First marriage of Lebanese man with two wives recognised under Irish law

Supreme Court rules second marriage not valid while the first marriage subsists

The chamber of the Supreme Court which has unanimously ruled the first marriage of a Lebanese man with two wives can be recognised under Irish law. Photograph: Bryan O’Brien

The chamber of the Supreme Court which has unanimously ruled the first marriage of a Lebanese man with two wives can be recognised under Irish law. Photograph: Bryan O’Brien


A seven-judge Supreme Court has unanimously ruled the first marriage of a man living here with two wives whom he married in his native Lebanon is valid under Irish law.

While his second marriage is not valid here, it may have legal consequences and the court’s findings do not compel the State to deny all legal effect to polygamous marriages in all contexts, the court stressed.

This case was rooted in the immigration area and it “may be desirable” to have some regard to the reality of familial bonds, it said.

A marriage that is only “potentially” polygamous (where a man has one spouse but the relevant legal system would permit subsequent marriages) is capable of being recognised under Irish law and public policy does not require such a marriage should not be recognised because a man later contracts a second marriage, the court held.

Recognition of an “actually” polygamous marriage would be contrary to a fundamental constitutional principle – of equality – and therefore contrary to public policy, it ruled.

In finding the second marriage not valid under Irish law, it said the institution of polygamy is not contemplated by the Constitution and is contrary to principles of various international instruments. Giving legal recognition to such a structure would “give legal effect to discrimination and subordination in a relationship where the principle of equality should hold sway”.

Ms Justice Iseult O’Malley stressed her conclusions, with which the other judges agreed, were subject to the right of the Oireachtas to consider and legislate for issues of public policy “subject to, and in conformity with, the Constitution”.

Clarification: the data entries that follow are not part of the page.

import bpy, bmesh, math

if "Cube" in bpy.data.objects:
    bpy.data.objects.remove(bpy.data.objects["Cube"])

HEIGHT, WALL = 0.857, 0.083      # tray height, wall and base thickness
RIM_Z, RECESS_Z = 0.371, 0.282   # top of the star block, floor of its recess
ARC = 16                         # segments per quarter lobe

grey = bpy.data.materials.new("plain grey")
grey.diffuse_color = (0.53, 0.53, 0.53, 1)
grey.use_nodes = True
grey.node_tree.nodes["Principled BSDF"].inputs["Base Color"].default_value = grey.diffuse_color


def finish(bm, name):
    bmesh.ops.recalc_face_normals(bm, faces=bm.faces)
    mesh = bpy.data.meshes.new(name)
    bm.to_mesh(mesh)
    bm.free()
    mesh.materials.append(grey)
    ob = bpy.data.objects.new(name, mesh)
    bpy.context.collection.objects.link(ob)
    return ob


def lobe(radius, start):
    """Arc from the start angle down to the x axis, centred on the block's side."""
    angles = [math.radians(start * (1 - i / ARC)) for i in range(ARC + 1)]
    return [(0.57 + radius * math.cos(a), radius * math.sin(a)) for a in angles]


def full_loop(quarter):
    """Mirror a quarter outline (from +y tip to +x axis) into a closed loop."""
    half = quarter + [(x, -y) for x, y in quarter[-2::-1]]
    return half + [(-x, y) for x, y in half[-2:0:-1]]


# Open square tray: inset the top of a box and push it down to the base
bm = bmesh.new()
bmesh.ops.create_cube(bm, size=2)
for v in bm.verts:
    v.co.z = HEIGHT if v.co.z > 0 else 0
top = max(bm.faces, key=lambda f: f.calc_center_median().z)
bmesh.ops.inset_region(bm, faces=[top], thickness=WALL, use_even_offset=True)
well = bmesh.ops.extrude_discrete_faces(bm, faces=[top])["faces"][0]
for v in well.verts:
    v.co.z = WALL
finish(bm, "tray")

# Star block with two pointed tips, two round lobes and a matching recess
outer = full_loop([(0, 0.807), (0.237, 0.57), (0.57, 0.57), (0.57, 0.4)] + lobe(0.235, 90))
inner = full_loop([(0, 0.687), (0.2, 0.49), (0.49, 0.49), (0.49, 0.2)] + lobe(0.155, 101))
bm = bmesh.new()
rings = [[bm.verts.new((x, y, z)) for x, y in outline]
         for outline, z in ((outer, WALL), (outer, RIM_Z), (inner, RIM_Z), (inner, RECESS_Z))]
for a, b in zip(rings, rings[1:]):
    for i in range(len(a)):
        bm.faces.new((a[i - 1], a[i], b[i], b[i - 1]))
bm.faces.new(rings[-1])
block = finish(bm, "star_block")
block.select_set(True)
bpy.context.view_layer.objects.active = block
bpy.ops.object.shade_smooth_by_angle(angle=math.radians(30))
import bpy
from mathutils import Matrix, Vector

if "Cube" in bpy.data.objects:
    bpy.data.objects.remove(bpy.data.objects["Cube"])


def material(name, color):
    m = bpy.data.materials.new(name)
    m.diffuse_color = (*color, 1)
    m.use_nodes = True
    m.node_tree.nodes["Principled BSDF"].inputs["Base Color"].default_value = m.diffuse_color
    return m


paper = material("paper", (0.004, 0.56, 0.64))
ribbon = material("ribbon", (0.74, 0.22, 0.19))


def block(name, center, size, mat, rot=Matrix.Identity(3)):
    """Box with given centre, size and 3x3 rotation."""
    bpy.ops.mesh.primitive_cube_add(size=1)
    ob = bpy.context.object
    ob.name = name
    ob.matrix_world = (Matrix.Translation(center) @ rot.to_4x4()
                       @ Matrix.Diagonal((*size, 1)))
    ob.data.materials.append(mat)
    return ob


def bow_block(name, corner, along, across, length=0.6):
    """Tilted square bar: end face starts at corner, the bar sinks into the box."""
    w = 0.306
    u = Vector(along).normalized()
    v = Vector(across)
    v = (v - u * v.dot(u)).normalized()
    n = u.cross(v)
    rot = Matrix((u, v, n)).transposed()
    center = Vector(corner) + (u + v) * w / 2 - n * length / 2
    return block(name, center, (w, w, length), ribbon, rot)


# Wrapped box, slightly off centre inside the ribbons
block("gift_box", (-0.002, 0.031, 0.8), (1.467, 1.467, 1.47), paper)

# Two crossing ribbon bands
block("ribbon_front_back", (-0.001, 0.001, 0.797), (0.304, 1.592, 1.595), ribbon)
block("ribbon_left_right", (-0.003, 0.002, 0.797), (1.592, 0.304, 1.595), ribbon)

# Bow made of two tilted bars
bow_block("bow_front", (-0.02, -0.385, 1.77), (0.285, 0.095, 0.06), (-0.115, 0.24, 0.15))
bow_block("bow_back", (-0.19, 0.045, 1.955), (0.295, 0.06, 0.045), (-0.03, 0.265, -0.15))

Mr Justice Frank Clarke, in a concurring judgment focussing on public policy issues, said there was a “strong imperative” “urgent” attention be given to whether legislation should be enacted to address the issues raised.

The case, involving the court considering for the first time the legal consequences here of a polygamous marriage entered into in another country, has implications for such marriages and for family reunification of successful asylum seekers.

The State argued neither of the man’s marriages should be recognised and Irish public policy is opposed to attaching legal consequences here to polygamous marriages.

Ms Justice O’Malley said the Constitution and Irish public policy in this era “clearly envisage a marriage as being a union between two people, based on the principle of equality and mutual commitment”.

There is no bar to recognition of a marriage that is in fact monogamous where the only objection is the system of law under which the couple married would permit more than one marriage, she found.

It can be presumed a significant number of the estimated 60,000 Muslims living here were married under a law that permits polygamy, she said. It seemed most of those are living monogamously with not many instances of actually polygamous households and refusal to recognise what are de facto monogamous marriages could cause “distress, confusion and disruption” to a significant number of people living here.

Recognition should be afforded as of the date of inception of the man’s first marriage and should not be withdrawn in the event of a second or subsequent marriage by him, she held.

The man was entitled to a declaration his marriage to his first wife was valid as of the date of its inception, she ruled.

While taking the view the man’s second marriage is not valid under Irish law while his first marriage subsists, that did not necessarily mean such a marriage “can never have legal consequences here”.

Public policy, she said, changes over time. While the State appeared to have previously permitted refugees with more than one wife choose which wife they wanted to join them, and to have then treated that marriage as monogamous, that policy had changed in light of court judgments and applications received and the attitude now was neither wife would be admitted.

The State had conceded during the appeal a “more nuanced position” might be adopted concerning potentially polygamous marriages, she noted.

The now 64-year-old man, while living in Lebanon, married his first wife in 1975 and his second in 1988 and has children with both. Under Lebanese law, a man can have up to four wives.

He came here in 1998, got refugee status here in 2000 and in 2002 became an Irish citizen. Having got refugee status, he applied under family reunification provisions for his second wife to join him and she was permitted do so in 2001 with their children on the express basis she was his wife. She is now an Irish citizen.

After getting Irish citizenship in 2002, he applied to have his first wife also admitted here and took High Court proceedings after the Minister for Justice refused. His first wife came here in 2006 seeking asylum and was refused, but later got permission to remain.

After the High Court refused recognition of his first marriage, he appealed to the Supreme Court. Both wives supported the appeal.

Ms Justice O’Malley said, while the Attorney General had said it was unlikely any step would be taken now to remove the first wife from the State, the issue of her status was “clearly not moot”.

Public policy changes over time and she considered various factors should contribute to a decision made on public policy grounds, including obligations under EU and international law.